─── Extracted records
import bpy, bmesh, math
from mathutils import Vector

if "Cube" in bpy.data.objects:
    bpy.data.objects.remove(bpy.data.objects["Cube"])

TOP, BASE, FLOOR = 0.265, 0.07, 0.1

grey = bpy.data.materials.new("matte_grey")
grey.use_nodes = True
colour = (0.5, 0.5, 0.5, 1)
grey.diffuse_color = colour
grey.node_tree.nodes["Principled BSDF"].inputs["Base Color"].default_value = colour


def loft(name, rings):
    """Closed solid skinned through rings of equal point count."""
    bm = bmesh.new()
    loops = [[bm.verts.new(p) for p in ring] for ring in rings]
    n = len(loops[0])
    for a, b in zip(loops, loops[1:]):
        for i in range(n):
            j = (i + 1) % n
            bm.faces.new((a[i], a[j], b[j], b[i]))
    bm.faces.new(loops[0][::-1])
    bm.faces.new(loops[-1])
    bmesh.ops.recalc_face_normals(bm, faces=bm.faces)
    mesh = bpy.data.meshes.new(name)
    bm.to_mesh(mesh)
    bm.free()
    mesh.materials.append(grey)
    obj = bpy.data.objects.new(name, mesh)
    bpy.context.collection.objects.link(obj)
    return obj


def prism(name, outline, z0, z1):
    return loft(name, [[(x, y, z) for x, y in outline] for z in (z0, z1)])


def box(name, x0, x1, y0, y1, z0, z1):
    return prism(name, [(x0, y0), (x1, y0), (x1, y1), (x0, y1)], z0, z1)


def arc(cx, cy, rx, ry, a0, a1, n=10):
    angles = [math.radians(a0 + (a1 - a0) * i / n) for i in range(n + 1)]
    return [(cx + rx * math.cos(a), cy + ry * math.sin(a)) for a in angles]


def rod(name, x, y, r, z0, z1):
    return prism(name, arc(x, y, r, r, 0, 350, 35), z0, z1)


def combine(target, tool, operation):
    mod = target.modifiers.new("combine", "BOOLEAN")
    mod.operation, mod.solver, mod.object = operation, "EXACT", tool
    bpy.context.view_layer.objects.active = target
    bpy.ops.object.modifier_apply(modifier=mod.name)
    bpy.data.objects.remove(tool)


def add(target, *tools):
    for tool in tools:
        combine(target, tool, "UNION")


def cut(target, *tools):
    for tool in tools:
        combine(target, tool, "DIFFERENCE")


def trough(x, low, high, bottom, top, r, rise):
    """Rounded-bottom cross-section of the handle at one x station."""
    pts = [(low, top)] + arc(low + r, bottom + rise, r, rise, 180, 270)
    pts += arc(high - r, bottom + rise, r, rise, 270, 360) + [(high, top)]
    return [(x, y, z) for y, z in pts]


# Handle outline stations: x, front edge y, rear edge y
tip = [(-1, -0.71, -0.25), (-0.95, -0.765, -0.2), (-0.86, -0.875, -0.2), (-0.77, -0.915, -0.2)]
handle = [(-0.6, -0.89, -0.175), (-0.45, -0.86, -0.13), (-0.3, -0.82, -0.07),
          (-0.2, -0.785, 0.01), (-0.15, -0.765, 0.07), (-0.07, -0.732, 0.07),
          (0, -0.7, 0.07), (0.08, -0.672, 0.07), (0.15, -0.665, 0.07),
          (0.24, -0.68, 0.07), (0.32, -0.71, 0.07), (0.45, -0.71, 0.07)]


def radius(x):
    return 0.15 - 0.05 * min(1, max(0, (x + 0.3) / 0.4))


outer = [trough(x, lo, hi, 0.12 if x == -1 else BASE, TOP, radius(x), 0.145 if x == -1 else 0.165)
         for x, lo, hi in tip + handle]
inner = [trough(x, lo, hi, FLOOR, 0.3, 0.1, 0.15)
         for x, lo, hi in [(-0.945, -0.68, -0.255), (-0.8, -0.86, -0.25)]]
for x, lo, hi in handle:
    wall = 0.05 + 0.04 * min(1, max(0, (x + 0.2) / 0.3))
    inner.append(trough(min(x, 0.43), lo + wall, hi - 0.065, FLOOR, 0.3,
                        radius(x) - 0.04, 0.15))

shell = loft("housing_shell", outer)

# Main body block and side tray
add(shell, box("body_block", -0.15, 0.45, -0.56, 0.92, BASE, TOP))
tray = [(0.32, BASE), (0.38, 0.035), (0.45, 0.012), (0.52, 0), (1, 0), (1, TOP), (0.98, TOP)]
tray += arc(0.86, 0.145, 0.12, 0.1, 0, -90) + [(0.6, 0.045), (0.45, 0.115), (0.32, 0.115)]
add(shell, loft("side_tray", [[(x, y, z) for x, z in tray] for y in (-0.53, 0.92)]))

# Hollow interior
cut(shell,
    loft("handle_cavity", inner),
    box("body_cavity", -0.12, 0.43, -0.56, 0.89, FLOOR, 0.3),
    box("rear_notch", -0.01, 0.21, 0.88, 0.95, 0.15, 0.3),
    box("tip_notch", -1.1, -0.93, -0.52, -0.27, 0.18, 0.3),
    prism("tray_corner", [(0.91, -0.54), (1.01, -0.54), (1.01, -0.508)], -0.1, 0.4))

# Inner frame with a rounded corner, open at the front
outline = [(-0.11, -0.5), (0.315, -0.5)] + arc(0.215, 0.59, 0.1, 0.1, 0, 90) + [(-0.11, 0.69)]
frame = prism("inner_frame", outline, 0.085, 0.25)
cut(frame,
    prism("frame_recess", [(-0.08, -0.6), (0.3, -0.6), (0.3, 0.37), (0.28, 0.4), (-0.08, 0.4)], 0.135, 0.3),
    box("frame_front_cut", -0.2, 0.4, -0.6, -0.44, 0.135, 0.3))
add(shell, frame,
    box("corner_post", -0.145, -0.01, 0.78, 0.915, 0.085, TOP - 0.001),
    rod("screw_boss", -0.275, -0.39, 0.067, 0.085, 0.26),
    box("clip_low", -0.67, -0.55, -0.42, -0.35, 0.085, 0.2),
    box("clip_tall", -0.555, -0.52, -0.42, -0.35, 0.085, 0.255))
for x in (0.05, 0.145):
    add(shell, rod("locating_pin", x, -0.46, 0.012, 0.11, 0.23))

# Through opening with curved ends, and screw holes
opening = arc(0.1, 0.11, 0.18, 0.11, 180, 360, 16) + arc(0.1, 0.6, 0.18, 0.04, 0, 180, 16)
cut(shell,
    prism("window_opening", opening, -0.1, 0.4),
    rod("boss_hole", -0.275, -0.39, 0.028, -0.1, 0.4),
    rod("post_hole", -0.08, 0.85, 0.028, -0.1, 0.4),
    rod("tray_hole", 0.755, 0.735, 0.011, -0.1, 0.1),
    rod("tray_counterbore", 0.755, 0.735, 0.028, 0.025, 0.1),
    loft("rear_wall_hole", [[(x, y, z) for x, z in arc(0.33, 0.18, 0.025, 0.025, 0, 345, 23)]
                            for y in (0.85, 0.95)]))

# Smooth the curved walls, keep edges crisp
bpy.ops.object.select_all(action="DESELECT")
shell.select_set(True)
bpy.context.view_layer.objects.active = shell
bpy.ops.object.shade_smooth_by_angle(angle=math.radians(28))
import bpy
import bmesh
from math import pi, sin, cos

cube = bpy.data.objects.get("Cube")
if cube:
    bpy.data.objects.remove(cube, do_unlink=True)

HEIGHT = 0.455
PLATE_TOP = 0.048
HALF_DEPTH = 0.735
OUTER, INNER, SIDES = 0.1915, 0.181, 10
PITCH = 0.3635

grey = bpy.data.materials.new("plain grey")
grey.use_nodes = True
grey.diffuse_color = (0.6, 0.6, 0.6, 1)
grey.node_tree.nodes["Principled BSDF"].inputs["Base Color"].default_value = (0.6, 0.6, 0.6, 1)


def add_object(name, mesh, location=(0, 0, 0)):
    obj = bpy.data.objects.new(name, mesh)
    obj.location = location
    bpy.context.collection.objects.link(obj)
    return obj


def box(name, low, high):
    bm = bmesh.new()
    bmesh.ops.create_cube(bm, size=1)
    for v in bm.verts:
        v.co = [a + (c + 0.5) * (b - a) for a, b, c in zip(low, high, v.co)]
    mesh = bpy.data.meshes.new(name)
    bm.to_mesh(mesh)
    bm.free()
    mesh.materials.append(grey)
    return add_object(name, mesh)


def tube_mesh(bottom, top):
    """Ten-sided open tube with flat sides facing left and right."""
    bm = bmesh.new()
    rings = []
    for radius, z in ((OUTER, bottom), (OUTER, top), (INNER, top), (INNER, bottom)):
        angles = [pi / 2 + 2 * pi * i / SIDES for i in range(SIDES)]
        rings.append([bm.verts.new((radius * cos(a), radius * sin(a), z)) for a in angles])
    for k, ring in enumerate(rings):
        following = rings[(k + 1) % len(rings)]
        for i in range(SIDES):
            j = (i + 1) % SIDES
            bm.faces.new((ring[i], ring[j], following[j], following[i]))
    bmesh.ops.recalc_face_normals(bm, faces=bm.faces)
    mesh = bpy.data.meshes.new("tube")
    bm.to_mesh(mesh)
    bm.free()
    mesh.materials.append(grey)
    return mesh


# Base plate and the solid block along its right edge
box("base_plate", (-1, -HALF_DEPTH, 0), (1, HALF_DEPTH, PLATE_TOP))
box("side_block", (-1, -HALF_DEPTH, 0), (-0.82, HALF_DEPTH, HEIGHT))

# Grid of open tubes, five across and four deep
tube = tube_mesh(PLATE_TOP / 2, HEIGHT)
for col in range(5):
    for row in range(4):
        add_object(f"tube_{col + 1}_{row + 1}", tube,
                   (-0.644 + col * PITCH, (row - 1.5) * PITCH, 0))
──────
▸ Action item:
Read the listing line by line, and copy each line in which the word "range" is found.

▸ Task output:
        for i in range(n):
    angles = [math.radians(a0 + (a1 - a0) * i / n) for i in range(n + 1)]
        angles = [pi / 2 + 2 * pi * i / SIDES for i in range(SIDES)]
        for i in range(SIDES):
for col in range(5):
    for row in range(4):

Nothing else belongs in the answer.